Common Equipment Leasing Terms
Payments made by the lessee at the inception of a leasing transaction.
A breakdown of periodic loan payments into two components: The principal and the interest.
A tax deduction representing a reasonable allowance for exhaustion, wear and tear, and obsolescence, that is taken by the owner of equipment and by which the cost of the equipment is allocated over time. Depreciation decreases the company’s balance sheet assets and is also recorded as an operating expense for each period.
Estimated Useful Life
The period during which an asset is expected to be useful in trade or business.
Fair Market Value
The price for which property can be sold in a transaction between informed, unrelated, and willing parties, each of which is acting in a rational manner and in their own best interest.
Fair Market Value Lease
Fixed Purchase Option
An option given to the lessee to purchase the leased equipment from the lessor on the option date for a guaranteed price. Both the date and the price must be determined at the inception of the lease. A typical fixed purchase option is 10% of the original cost of the equipment.
A contract through which an owner of equipment conveys the right to use its equipment to another party for a specified period of time with specific periodic payments.
A schedule to a Master lease agreement describing the leased equipment, rentals and other terms applicable to the equipment .

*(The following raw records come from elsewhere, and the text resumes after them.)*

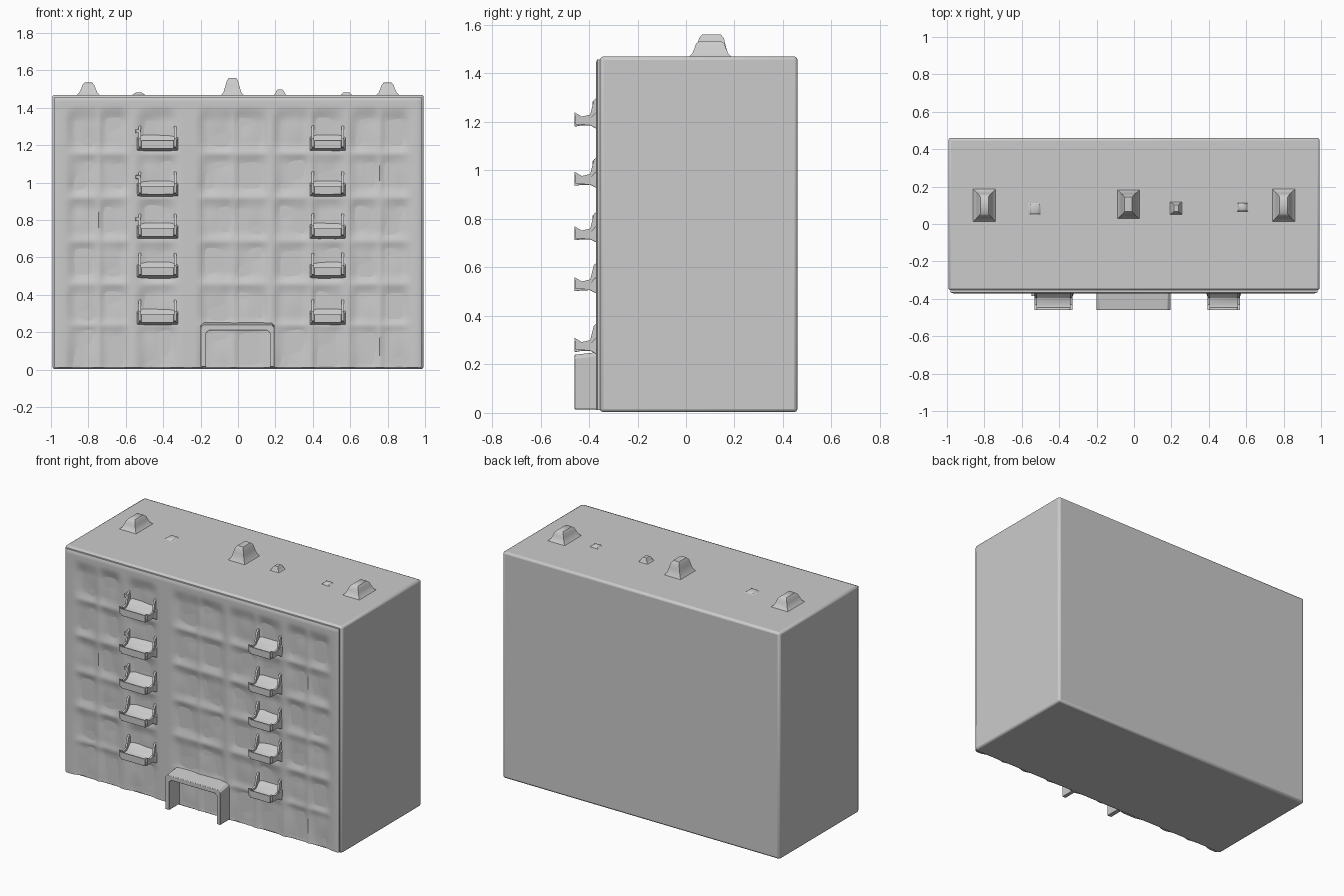
import bpy, bmesh, math

if "Cube" in bpy.data.objects:
    bpy.data.objects.remove(bpy.data.objects["Cube"])


def finish(name, bm, bevel=0.0, angle=40):
    bmesh.ops.recalc_face_normals(bm, faces=bm.faces)
    me = bpy.data.meshes.new(name)
    bm.to_mesh(me)
    bm.free()
    ob = bpy.data.objects.new(name, me)
    bpy.context.collection.objects.link(ob)
    if bevel:
        m = ob.modifiers.new("bevel", 'BEVEL')
        m.width, m.segments, m.limit_method = bevel, 2, 'ANGLE'
    bpy.ops.object.select_all(action='DESELECT')
    ob.select_set(True)
    bpy.context.view_layer.objects.active = ob
    bpy.ops.object.shade_smooth_by_angle(angle=math.radians(angle))
    return ob


def loft(name, rings, bevel=0.0):
    """Join a row of equal point rings into a closed solid."""
    bm = bmesh.new()
    vs = [[bm.verts.new(p) for p in r] for r in rings]
    n = len(rings[0])
    for a, b in zip(vs, vs[1:]):
        for i in range(n):
            bm.faces.new((a[i], a[(i + 1) % n], b[(i + 1) % n], b[i]))
    bm.faces.new(vs[0])
    bm.faces.new(vs[-1])
    return finish(name, bm, bevel)


def flat_ring(cx, cy, hx, hy, z):
    return [(cx - hx, cy - hy, z), (cx + hx, cy - hy, z),
            (cx + hx, cy + hy, z), (cx - hx, cy + hy, z)]


def wall_ring(cx, hx, y, z0, z1):
    return [(cx - hx, y, z0), (cx + hx, y, z0), (cx + hx, y, z1), (cx - hx, y, z1)]


# main block
loft("building_block", [flat_ring(0, 0.0525, 0.993, 0.4075, 0.003),
                        flat_ring(0, 0.0525, 0.993, 0.4075, 1.47)], 0.014)

# facade sheet with soft shallow window recesses
COLUMNS = [(-0.825, 0.07), (-0.665, 0.07), (-0.43, 0.09), (-0.11, 0.085), (0.065, 0.085),
           (0.29, 0.085), (0.48, 0.08), (0.68, 0.07), (0.835, 0.07)]
ROWS = [0.11, 0.34, 0.575, 0.80, 1.04, 1.27]


def soft(d, half, blur):
    t = max(0.0, min(1.0, (half - abs(d)) / blur + 0.5))
    return t * t * (3 - 2 * t)


def recess(x, z):
    across = max(soft(x - c, w, 0.07) for c, w in COLUMNS)
    up = max(soft(z - r, 0.125 if i == 0 else 0.10, 0.09) for i, r in enumerate(ROWS))
    wave = 0.004 * math.sin(23 * x + 3 * z) * math.sin(17 * z - 5 * x)
    return across * (up * 0.016 + wave * up)


bm = bmesh.new()
NX, NZ, X, Z0, Z1 = 150, 110, 0.98, 0.012, 1.458
grid = []
for j in range(NZ + 1):
    row = []
    for i in range(NX + 1):
        x = -X + 2 * X * i / NX
        z = Z0 + (Z1 - Z0) * j / NZ
        edge = max(i in (0, NX), j == NZ)
        row.append(bm.verts.new((x, -0.371 + recess(x, z) + 0.005 * edge, z)))
    grid.append(row)
for a, b in zip(grid, grid[1:]):
    for i in range(NX):
        bm.faces.new((a[i], a[i + 1], b[i + 1], b[i]))
rim = [e for e in bm.edges if e.is_boundary]
skirt = bmesh.ops.extrude_edge_only(bm, edges=rim)
for v in skirt["geom"]:
    if isinstance(v, bmesh.types.BMVert):
        v.co.y = -0.345
finish("facade", bm)

# balconies: flared slab with raised front lip, side posts and rail stub
for side, cx, hw in (("left", -0.43, 0.095), ("right", 0.48, 0.08)):
    for k, z in enumerate((0.27, 0.52, 0.73, 0.955, 1.20)):
        tag = f"{side}_{k + 1}"
        loft("balcony_slab_" + tag,
             [wall_ring(cx, hw + grow, y, z + lo, z + hi) for y, lo, hi, grow in (
                 (-0.35, -0.035, 0.06, 0.02), (-0.375, -0.025, 0.035, 0.012),
                 (-0.395, -0.014, 0.014, 0.004), (-0.435, -0.015, 0.006, -0.004),
                 (-0.446, -0.017, 0.008, -0.006), (-0.450, -0.018, 0.026, -0.007),
                 (-0.46, -0.018, 0.028, -0.008))], 0.002)
        for s, name in ((-1, "a"), (1, "b")):
            x = cx + s * hw
            loft(f"balcony_side_{name}_{tag}",
                 [[(x + o, y, z + h) for y, h in (
                     (-0.355, -0.01), (-0.455, -0.01), (-0.46, 0.04),
                     (-0.43, 0.022), (-0.395, 0.03), (-0.38, 0.09), (-0.355, 0.11))]
                  for o in (-0.006, 0.006)])
        if side == "left" and k > 1:
            loft("balcony_stub_" + tag, [wall_ring(cx - hw - 0.008, 0.014, y, z + 0.065, z + 0.085)
                                         for y in (-0.355, -0.385)], 0.002)

# entrance porch: open-fronted frame
U = [(-0.20, 0.0), (-0.20, 0.225), (-0.185, 0.24), (0.18, 0.24), (0.195, 0.225), (0.195, 0.0),
     (0.17, 0.0), (0.17, 0.195), (0.155, 0.208), (-0.155, 0.208), (-0.17, 0.195), (-0.17, 0.0)]
loft("entrance_porch", [[(x, y, 0.015 + z * f) for x, z in U]
                        for y, f in ((-0.35, 0.99), (-0.46, 0.935))], 0.003)

# roof vents with flared bases
for name, x, y, hx, hy, h in (("left", -0.80, 0.10, 0.062, 0.088, 0.065),
                              ("centre", -0.03, 0.105, 0.06, 0.078, 0.09),
                              ("right", 0.80, 0.10, 0.062, 0.088, 0.065),
                              ("small_left", -0.53, 0.08, 0.04, 0.035, 0.014),
                              ("small_centre", 0.225, 0.085, 0.035, 0.035, 0.03),
                              ("small_right", 0.58, 0.09, 0.035, 0.025, 0.015)):
    loft("roof_vent_" + name, [flat_ring(x, y, hx * s, hy * t, 1.468 + h * u) for s, t, u in (
        (1, 1, 0), (0.78, 0.85, 0.2), (0.62, 0.74, 0.55), (0.5, 0.66, 0.85), (0.34, 0.5, 1.02))])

The party to a lease agreement who is obligated to pay the rentals to the lessor and is entitled to the use and possess the leased equipment during the lease term.
The party to a lease agreement who has legal or tax title to the equipment (on the case of a true lease), grants the lessee the right to use the equipment for the lease term and is entitled to receive the rental payments.
A continuing lease arrangement whereby additional equipment can be added from time to time merely by describing that equipment in a new lease schedule executed by the parties, The original lease contract terms and conditions apply to all subsequent schedules. To be contrasted with a lease contract for a single transaction involving a specific unit of equipment, a Master Lease is essentially a line of credit to draw from over time in order to purchase equipment.
A lease designed to meet the needs of state and local governments. The lease contains a non-appropriations clause which states that the only condition under which the entity may be released from its payment obligation is when the legislature or funding authority fails to appropriate funds
A lease that meets all of the criteria below and is therefor not treated as a loan, but rather as a expense for accounting purposes:
- The lessor does not automatically transfer ownership to the lessee during or at the end of the lease term.
- The lease cannot contain an option to purchase the asset at a bargain price.
- The lease term is less than 75 percent of the estimated economic life of the property,
- The present value of minimum lease rental payments is less than 90 percent of the fair market value.
Payment in Advance
Periodic payments that are due at the beginning of each period.
Payment in Arrears
Periodic payments that are due at the end of each period.
The discounted value of a payment or stream of payments to be received in the future, taking into consideration a specific interest or discount rate. Present Value represents a series of future cash flows expressed in today’s dollars.
An option given to the lessee to purchase the equipment from the lessor usually at a specific date.
The book value that the lessee depreciates a piece of equipment down to during the lease term, usually based on an estimate of the future value, less a safety margin.
A transaction that involves the sale of equipment to a leasing company and a subsequent lease of the same equipment back to the original owner, who will continue to use the equipment.
A lease that contains a payment stream requiring the lessee to make payments only during certain periods of the year.
Step-up or Step-down
A feature of a lease that contains a payment stream that either increases or decreases in amount over the term of the lease.
Tax-Exempt Entities, for purposes of federal income tax, generally include: any organization that is exempt from federal income taxes, such as non-profit charitable organizations; most foreign person or entities, unless a significant portion of their gross income is subject to federal income tax; and finally, any federal, state, or local government.
A generic term for a lease in which the lessor takes the risk of ownership and, as the owner, is entitled to the benefits of ownership, including the tax benefits.
The period of time during which an asset will have economic value and be useful. The useful life of an asset is sometimes called the economic life of the asset. To qualify as an operating lease the property must have a remaining useful life of 25 percent of the original estimated useful life of the leased property at the end of the lease term, and at least a life of one year.
To trade in leased equipment for a newer, more advanced model during the term of the lease.